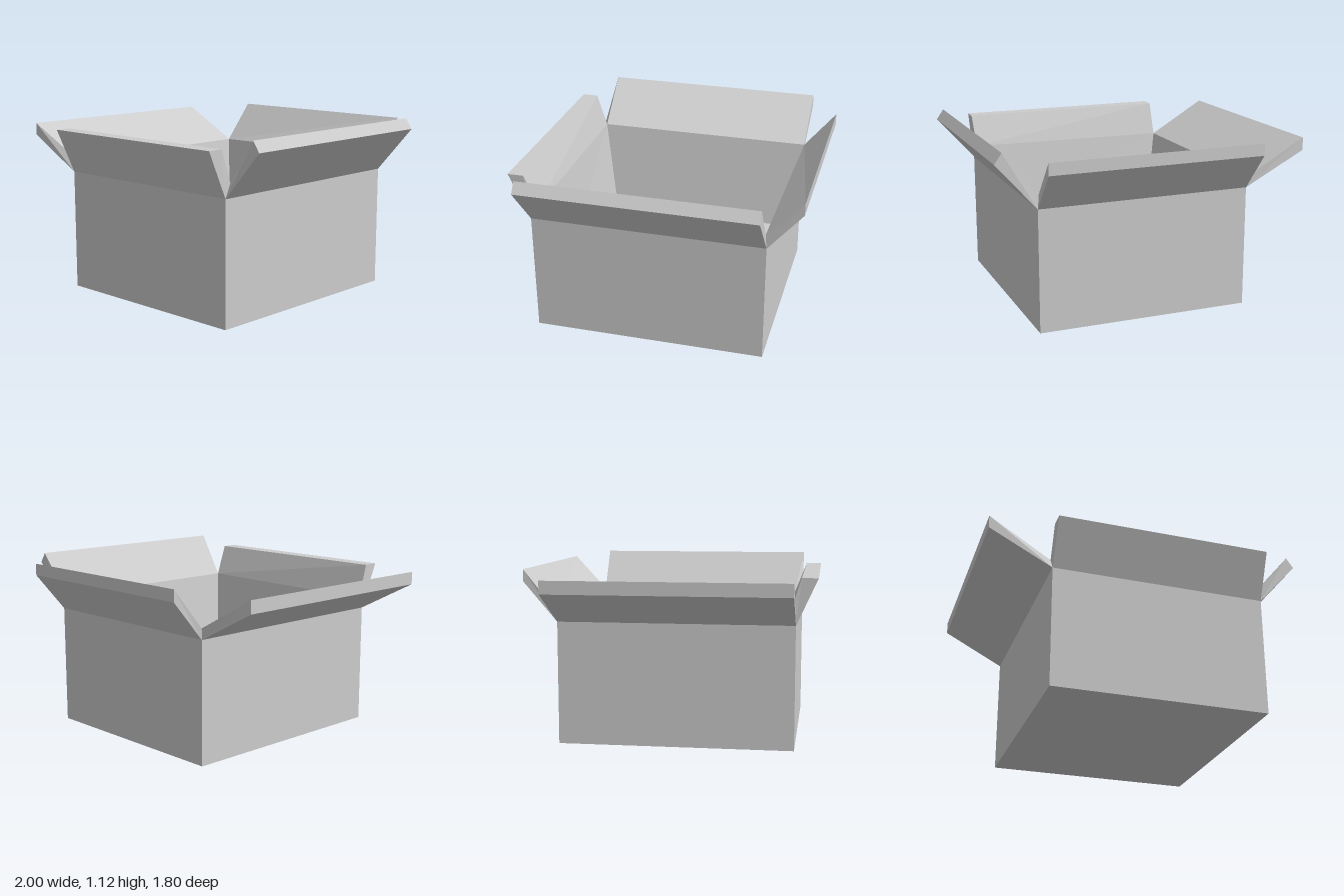
import * as THREE from 'three';

const cardboard = new THREE.MeshStandardMaterial({ color: 0xcccccc });
cardboard.name = 'cardboard grey';

// Flat-shaded mesh from four-cornered faces, corners counter-clockwise
function quadMesh(name, quads) {
  const pos = quads.flatMap(([a, b, c, d]) => [a, b, c, a, c, d].flat());
  const geo = new THREE.BufferGeometry();
  geo.setAttribute('position', new THREE.Float32BufferAttribute(pos, 3));
  geo.computeVertexNormals();
  const mesh = new THREE.Mesh(geo, cardboard);
  mesh.name = name;
  return mesh;
}

export function createModel() {
  const box = new THREE.Group();
  box.name = 'openBox';

  // Corner rings, in order: front right, front left, back left, back right
  const ring = (x0, x1, z0, z1, y) => [[x0, y, z1], [x1, y, z1], [x1, y, z0], [x0, y, z0]];
  const base = ring(-0.605, 0.75, -0.69, 0.77, 0);
  const rim = ring(-0.605, 0.75, -0.69, 0.77, 0.765);
  const floor = ring(-0.51, 0.66, -0.6, 0.64, 0.24);
  const innerRim = [[-0.61, 0.835, 0.735], [0.74, 0.85, 0.72], [0.74, 0.85, -0.68], [-0.61, 0.835, -0.695]];

  // Flap tips: how far out and how high the outer and inner tip edges lie
  const sides = [
    { name: 'front', axis: 2, outer: [0.9, 1.05], inner: [0.8, 1.05] },
    { name: 'left', axis: 0, outer: [1, 1.05], inner: [0.955, 1.115] },
    { name: 'back', axis: 2, outer: [-0.9, 1.01], inner: [-0.9, 1.085] },
    { name: 'right', axis: 0, outer: [-1, 0.97], inner: [-1, 1.05] },
  ];
  const tip = (corner, axis, [reach, y]) =>
    axis === 0 ? [reach, y, corner[2]] : [corner[0], y, reach];

  sides.forEach(({ name, axis, outer, inner }, i) => {
    const j = (i + 1) % 4;
    const a = rim[i], b = rim[j], an = innerRim[i], bn = innerRim[j];
    const aT = tip(a, axis, outer), bT = tip(b, axis, outer);
    const aI = tip(a, axis, inner), bI = tip(b, axis, inner);

    // Upright outside and sloping inside of the wall
    box.add(quadMesh(name + 'Wall', [
      [base[i], base[j], b, a],
      [an, bn, floor[j], floor[i]],
    ]));
    // Folded-out flap: outside, tip edge, inside and two ends
    box.add(quadMesh(name + 'Flap', [
      [a, b, bT, aT],
      [aT, bT, bI, aI],
      [aI, bI, bn, an],
      [a, aT, aI, an],
      [b, bn, bI, bT],
    ]));
  });

  // Inside floor and underside
  box.add(quadMesh('floor', [floor]));
  box.add(quadMesh('underside', [[...base].reverse()]));
  return box;
}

**Your assignment:**
Please repeat the entries above exactly, leaving out any pictures.

**Your solution:**
import * as THREE from 'three';

const cardboard = new THREE.MeshStandardMaterial({ color: 0xcccccc });
cardboard.name = 'cardboard grey';

// Flat-shaded mesh from four-cornered faces, corners counter-clockwise
function quadMesh(name, quads) {
  const pos = quads.flatMap(([a, b, c, d]) => [a, b, c, a, c, d].flat());
  const geo = new THREE.BufferGeometry();
  geo.setAttribute('position', new THREE.Float32BufferAttribute(pos, 3));
  geo.computeVertexNormals();
  const mesh = new THREE.Mesh(geo, cardboard);
  mesh.name = name;
  return mesh;
}

export function createModel() {
  const box = new THREE.Group();
  box.name = 'openBox';

  // Corner rings, in order: front right, front left, back left, back right
  const ring = (x0, x1, z0, z1, y) => [[x0, y, z1], [x1, y, z1], [x1, y, z0], [x0, y, z0]];
  const base = ring(-0.605, 0.75, -0.69, 0.77, 0);
  const rim = ring(-0.605, 0.75, -0.69, 0.77, 0.765);
  const floor = ring(-0.51, 0.66, -0.6, 0.64, 0.24);
  const innerRim = [[-0.61, 0.835, 0.735], [0.74, 0.85, 0.72], [0.74, 0.85, -0.68], [-0.61, 0.835, -0.695]];

  // Flap tips: how far out and how high the outer and inner tip edges lie
  const sides = [
    { name: 'front', axis: 2, outer: [0.9, 1.05], inner: [0.8, 1.05] },
    { name: 'left', axis: 0, outer: [1, 1.05], inner: [0.955, 1.115] },
    { name: 'back', axis: 2, outer: [-0.9, 1.01], inner: [-0.9, 1.085] },
    { name: 'right', axis: 0, outer: [-1, 0.97], inner: [-1, 1.05] },
  ];
  const tip = (corner, axis, [reach, y]) =>
    axis === 0 ? [reach, y, corner[2]] : [corner[0], y, reach];

  sides.forEach(({ name, axis, outer, inner }, i) => {
    const j = (i + 1) % 4;
    const a = rim[i], b = rim[j], an = innerRim[i], bn = innerRim[j];
    const aT = tip(a, axis, outer), bT = tip(b, axis, outer);
    const aI = tip(a, axis, inner), bI = tip(b, axis, inner);

    // Upright outside and sloping inside of the wall
    box.add(quadMesh(name + 'Wall', [
      [base[i], base[j], b, a],
      [an, bn, floor[j], floor[i]],
    ]));
    // Folded-out flap: outside, tip edge, inside and two ends
    box.add(quadMesh(name + 'Flap', [
      [a, b, bT, aT],
      [aT, bT, bI, aI],
      [aI, bI, bn, an],
      [a, aT, aI, an],
      [b, bn, bI, bT],
    ]));
  });

  // Inside floor and underside
  box.add(quadMesh('floor', [floor]));
  box.add(quadMesh('underside', [[...base].reverse()]));
  return box;
}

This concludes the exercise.